Suppose you randomly select 7 women from a population of women, and 12 men from
a population of men. The table below shows the standard deviation in each
sample and in each population.
Population | Population standard deviation | Sample standard deviation |
---|---|---|
Women | 30 | 35 |
Men | 50 | 45 |
Compute the f statistic.
Solution A: The f statistic can be computed from the population and sample standard deviations, using the following equation:
f = [ s_{1}^{2}/σ_{1}^{2} ] / [ s_{2}^{2}/σ_{2}^{2} ]
where σ_{1} is the standard deviation of population 1, s_{1} is the standard deviation of the sample drawn from population 1, σ_{2} is the standard deviation of population 2, and s_{1} is the standard deviation of the sample drawn from population 2.
As you can see from the equation, there are actually two ways to compute an f statistic from these data.
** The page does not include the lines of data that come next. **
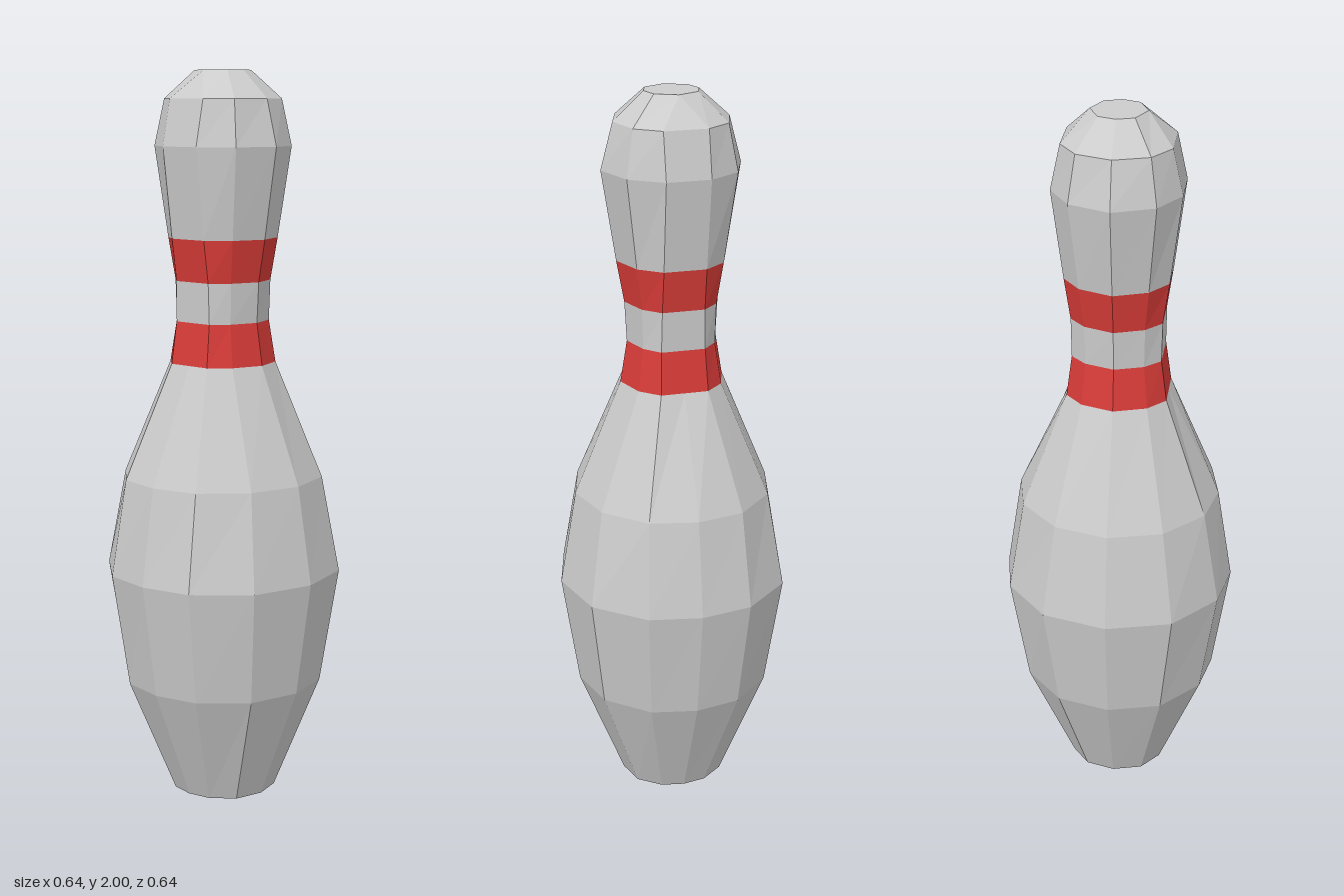
import * as THREE from 'three';

// Cross-sections from floor to crown, one quarter each:
// y, front point z, two corner points (x, z), side point x
const SECTIONS = [
  [0.00, 0.145, 0.080, 0.124, 0.128, 0.064, 0.140],
  [0.32, 0.272, 0.145, 0.235, 0.247, 0.125, 0.272],
  [0.635, 0.320, 0.178, 0.274, 0.293, 0.144, 0.320],
  [0.90, 0.274, 0.147, 0.235, 0.250, 0.130, 0.278],
  [1.215, 0.143, 0.088, 0.115, 0.135, 0.065, 0.135],
  [1.33, 0.124, 0.078, 0.099, 0.120, 0.060, 0.120],
  [1.44, 0.130, 0.080, 0.102, 0.122, 0.058, 0.122],
  [1.555, 0.151, 0.091, 0.118, 0.139, 0.058, 0.139],
  [1.80, 0.190, 0.112, 0.148, 0.170, 0.060, 0.170],
  [1.925, 0.157, 0.095, 0.127, 0.143, 0.060, 0.143],
  [2.00, 0.074, 0.047, 0.059, 0.075, 0.000, 0.075],
];

// Mirror a quarter section into a full ring, running from +z towards +x
function ring([y, z0, x1, z1, x2, z2, x3]) {
  const half = [[0, z0], [x1, z1], [x2, z2], [x3, 0], [x2, -z2], [x1, -z1]];
  return [...half, ...half.map(([x, z]) => [-x, -z])]
    .map(([x, z]) => new THREE.Vector3(x, y, z));
}

// Skin a run of sections, closing the bottom or top where asked
function skin(from, to, { bottom = false, top = false } = {}) {
  const rings = SECTIONS.slice(from, to + 1).map(ring);
  const points = [];
  const triangle = (a, b, c) => {
    const area = b.clone().sub(a).cross(c.clone().sub(a)).length();
    if (area > 1e-7) points.push(a, b, c); // skip merged corners
  };
  for (let r = 0; r < rings.length - 1; r++) {
    const lower = rings[r], upper = rings[r + 1];
    for (let i = 0; i < lower.length; i++) {
      const j = (i + 1) % lower.length;
      triangle(lower[i], lower[j], upper[j]);
      triangle(lower[i], upper[j], upper[i]);
    }
  }
  const first = rings[0], last = rings[rings.length - 1];
  for (let i = 1; i < first.length - 1; i++) {
    if (bottom) triangle(first[0], first[i + 1], first[i]);
    if (top) triangle(last[0], last[i], last[i + 1]);
  }
  const geometry = new THREE.BufferGeometry().setFromPoints(points);
  geometry.computeVertexNormals();
  return geometry;
}

export function createModel() {
  const grey = new THREE.MeshStandardMaterial({ color: 0xcccccc, flatShading: true });
  const red = new THREE.MeshStandardMaterial({ color: 0xd83c38, flatShading: true });
  const pin = new THREE.Group();
  pin.name = 'bowlingPin';

  const parts = [
    ['body', 0, 4, grey, { bottom: true }],
    ['lowerStripe', 4, 5, red],
    ['neck', 5, 6, grey],
    ['upperStripe', 6, 7, red],
    ['head', 7, 10, grey, { top: true }],
  ];
  for (const [name, from, to, material, caps] of parts) {
    const mesh = new THREE.Mesh(skin(from, to, caps), material);
    mesh.name = name;
    pin.add(mesh);
  }
  return pin;
}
If the women's data appears in the numerator, we can calculate an f statistic as follows:
f = ( 35^{2} / 30^{2} ) / ( 45^{2} / 50^{2} )
f = (1225 / 900) / (2025 / 2500)
f = 1.361 / 0.81 = 1.68
For this calculation, the numerator degrees of freedom v_{1} are 7 - 1 or 6; and the denominator degrees of freedom v_{2} are 12 - 1 or 11.
On the other hand, if the men's data appears in the numerator, we can calculate an f statistic as follows:
f = ( 45^{2} / 50^{2} ) / ( 35^{2} / 30^{2} )
f = (2025 / 2500) / (1225 / 900)
f = 0.81 / 1.361 = 0.595
For this calculation, the numerator degrees of freedom v_{1} are 12 - 1 or 11; and the denominator degrees of freedom v_{2} are 7 - 1 or 6.
When you are trying to find the cumulative probability associated with an f statistic, you need to know v_{1} and v_{2}. This point is illustrated in the next example.
Problem 2
Find the cumulative probability associated with each of the f statistics from Example 1, above.
Solution: To solve this problem, we need to find the degrees of freedom for each sample. Then, we will use the F Distribution Calculator to find the probabilities.
F Distribution Calculator
The F Distribution Calculator solves common statistics problems, based on the F distribution. The calculator computes cumulative probabilities, based on simple inputs. Clear instructions guide you to an accurate solution, quickly and easily. If anything is unclear, frequently-asked questions and sample problems provide straightforward explanations. The calculator is free. It can found in the Stat Trek main menu under the Stat Tools tab. Or you can tap the button below.
F Distribution CalculatorHere are the degrees of freedom for each sample.
- The degrees of freedom for the sample of women is equal to n - 1 = 7 - 1 = 6.
- The degrees of freedom for the sample of men is equal to n - 1 = 12 - 1 = 11.
Therefore, when the women's data appear in the numerator, the numerator degrees of freedom v_{1} is equal to 6; and the denominator degrees of freedom v_{2} is equal to 11. And, based on the computations shown in the previous example, the f statistic is equal to 1.68. We plug these values into the F Distribution Calculator and find that the cumulative probability is about 0.78.
When the men's data appear in the numerator, the numerator degrees of freedom v_{1} is equal to 11; and the denominator degrees of freedom v_{2} is equal to 6. And, based on the computations shown in the previous example, the f statistic is equal to 0.595. If you plug these values into the F Distribution Calculator, you will find that the cumulative probability is about 0.22.